In 2010, the Electricity Generating Authority of Thailand offered a budget to support communities located near Krabi's electricity plant in the Nua Khlong community, where the majority of the population is Muslim. With the vision of Makut Onrudee, writer, publisher and recently crowned National Artist, and a team from the Faculty of Social Administration at Thammasat University, the budget has been used to fund a book exchange project.
"A team led by Makut first visited the leaders of the community to introduce the project," Amard recalled. "Back then, there were 32 mosques in the district, however, there are now 34. At the beginning, eight mosques agreed to participate in the project."
Like most people in his community, Amard's first thought about the project was that there would be a library at each mosque where people could borrow books. Then, after becoming involved with the project, he learned that there was a better way to encourage people to read.
"Each mosque usually has a list of its members," he said. "The leader of the each mosque then introduced the project to the villagers and asked them to propose a list of books they wanted to read. By matching books with the readers' needs, we could be more certain the books would be read."
Housewives turned what they read from books into extra incomes.
From law to religion and health to cuisine, the project coordinators had selected book genres based on the locals' preferences. Instead of using a library system, the project runs on trust.
''We rely on a trust system as we don't want to put a burden on a particular person to be responsible for the books. Importantly, these books are in the mosque, they belong to the mosque, so it has a sense of holiness where people should treat them well,'' he said.
''At each mosque, the borrower must sign their name and the code of their chosen book. The codes state the name of the mosque it belongs to, which category and which edition it is.''
What makes the project special, Amard said, is that every four months, the books rotate from one mosque to another. This means a maximum use of the literary resources and a way to multiply potential readers.
''This witty idea came from Makut,'' Amard added, crediting the initiator of the project.

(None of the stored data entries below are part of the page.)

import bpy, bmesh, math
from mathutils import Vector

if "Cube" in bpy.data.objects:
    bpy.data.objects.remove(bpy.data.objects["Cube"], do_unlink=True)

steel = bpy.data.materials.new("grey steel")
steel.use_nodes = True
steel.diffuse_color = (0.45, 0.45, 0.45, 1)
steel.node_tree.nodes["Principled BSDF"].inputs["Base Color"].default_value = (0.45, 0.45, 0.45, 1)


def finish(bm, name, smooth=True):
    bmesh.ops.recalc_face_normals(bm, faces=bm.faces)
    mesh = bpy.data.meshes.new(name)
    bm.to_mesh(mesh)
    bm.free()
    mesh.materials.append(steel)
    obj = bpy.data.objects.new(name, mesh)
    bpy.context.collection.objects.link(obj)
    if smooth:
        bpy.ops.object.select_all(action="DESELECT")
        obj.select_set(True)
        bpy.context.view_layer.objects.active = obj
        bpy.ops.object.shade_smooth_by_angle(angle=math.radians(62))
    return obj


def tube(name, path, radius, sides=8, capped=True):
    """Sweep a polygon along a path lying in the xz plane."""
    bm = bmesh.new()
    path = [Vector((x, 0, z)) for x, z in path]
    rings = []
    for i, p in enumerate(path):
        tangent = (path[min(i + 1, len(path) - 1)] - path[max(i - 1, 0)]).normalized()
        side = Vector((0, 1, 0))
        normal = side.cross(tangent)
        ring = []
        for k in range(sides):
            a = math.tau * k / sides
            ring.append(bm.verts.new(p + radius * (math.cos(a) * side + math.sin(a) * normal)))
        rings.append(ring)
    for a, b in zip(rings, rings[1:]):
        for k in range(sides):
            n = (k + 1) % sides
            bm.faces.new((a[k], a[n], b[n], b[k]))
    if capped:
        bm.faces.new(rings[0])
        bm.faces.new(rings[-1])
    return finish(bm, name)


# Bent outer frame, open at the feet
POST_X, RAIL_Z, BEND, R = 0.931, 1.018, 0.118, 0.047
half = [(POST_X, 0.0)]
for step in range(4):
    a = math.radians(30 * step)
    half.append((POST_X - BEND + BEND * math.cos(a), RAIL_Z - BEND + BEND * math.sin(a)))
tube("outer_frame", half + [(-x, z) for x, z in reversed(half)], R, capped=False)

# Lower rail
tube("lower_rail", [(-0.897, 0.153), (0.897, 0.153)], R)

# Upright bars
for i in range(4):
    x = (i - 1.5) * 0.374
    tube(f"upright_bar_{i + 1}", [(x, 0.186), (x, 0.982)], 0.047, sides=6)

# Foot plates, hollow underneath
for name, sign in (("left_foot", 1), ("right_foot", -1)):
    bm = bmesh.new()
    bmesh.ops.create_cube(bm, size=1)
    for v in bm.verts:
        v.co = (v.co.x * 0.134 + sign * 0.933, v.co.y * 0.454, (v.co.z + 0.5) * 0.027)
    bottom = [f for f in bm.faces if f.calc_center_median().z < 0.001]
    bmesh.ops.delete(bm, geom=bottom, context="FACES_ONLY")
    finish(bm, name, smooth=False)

''He said if 1 baht is worth a book, with four people, there are four books. But when we take turns to read, in the end, we invest 1 baht, but we get to read four books.''
The eight mosques in the project are split into two groups. The books will be rotated among each group, before switching to the other. After three years, and with the positive feedback from the project, there are now 16 mosques participating in the project.
Along the way the project has been adapted to suit the nature of the community in order reach wider readers.
''After a while, we discovered we were still unable to reach female readers,'' he said. While Muslim men frequently visit the mosques, women only go during special days and usually stay home as housewives.
''We decided to distribute books to different locations in the village, such as beauty salons or local grocery stores,'' he said. What grew from the project, besides the number of books that have been read, is how these books have inspired the readers. Joining an exhibition with Amard was a group of housewives who have turned what they read into a part-time job that earns extra income.
Chaba Kraibut is Amard's neighbour from Baan Rai Yai village and a housewife whose hobby is handicrafts _ from tailoring to embroidery. After Amard introduced her to the project, she got the chance to borrow books that suit her interests.
''We have a group of women who usually get together and work part-time by making hijabs or other handicraft items. Some of the books give us ideas to develop our works,'' she said, showing off necklaces made of plastic crystal beads, and bejewelled hijabs.
Suangsuda Chipchareonwong, a volunteer from Kao Kaew mosque, said her community joined the project in the last six months, after hearing the success stories from other villages.
''At first, the leader of my community wasn't sure whether we should get involved. But after learning more about the project, our village then came on board and I signed up to be a volunteer for my mosque,'' she said.
Amard added that in Chaba's case, the group of women got inspired from what they read and decided to contact the Skill Training and Development Centre, where they were offered professional trainers to help them turn their hobby into a business.
The project, reviewed year-by-year, has continued to its third year. As a person in charge, Amard feels that it has taught him lessons and changed his community.
''I am proud of myself to be part of this project,'' said Amard, a 49-year-old rubber farmer.
''The best thing I've learned from being involved in this project is that it creates unity among communities. These books don't just give people information, they lead you to new friends, give families a chance to bond among members and promote a peaceful environment for the community.''
Rubber farmer Amard Lansun uses his time to be head of the book exchange project in his hometown of Nua Klong district, Krabi.
About the author
- Writer: Yanapon Musiket
Position: Life Writer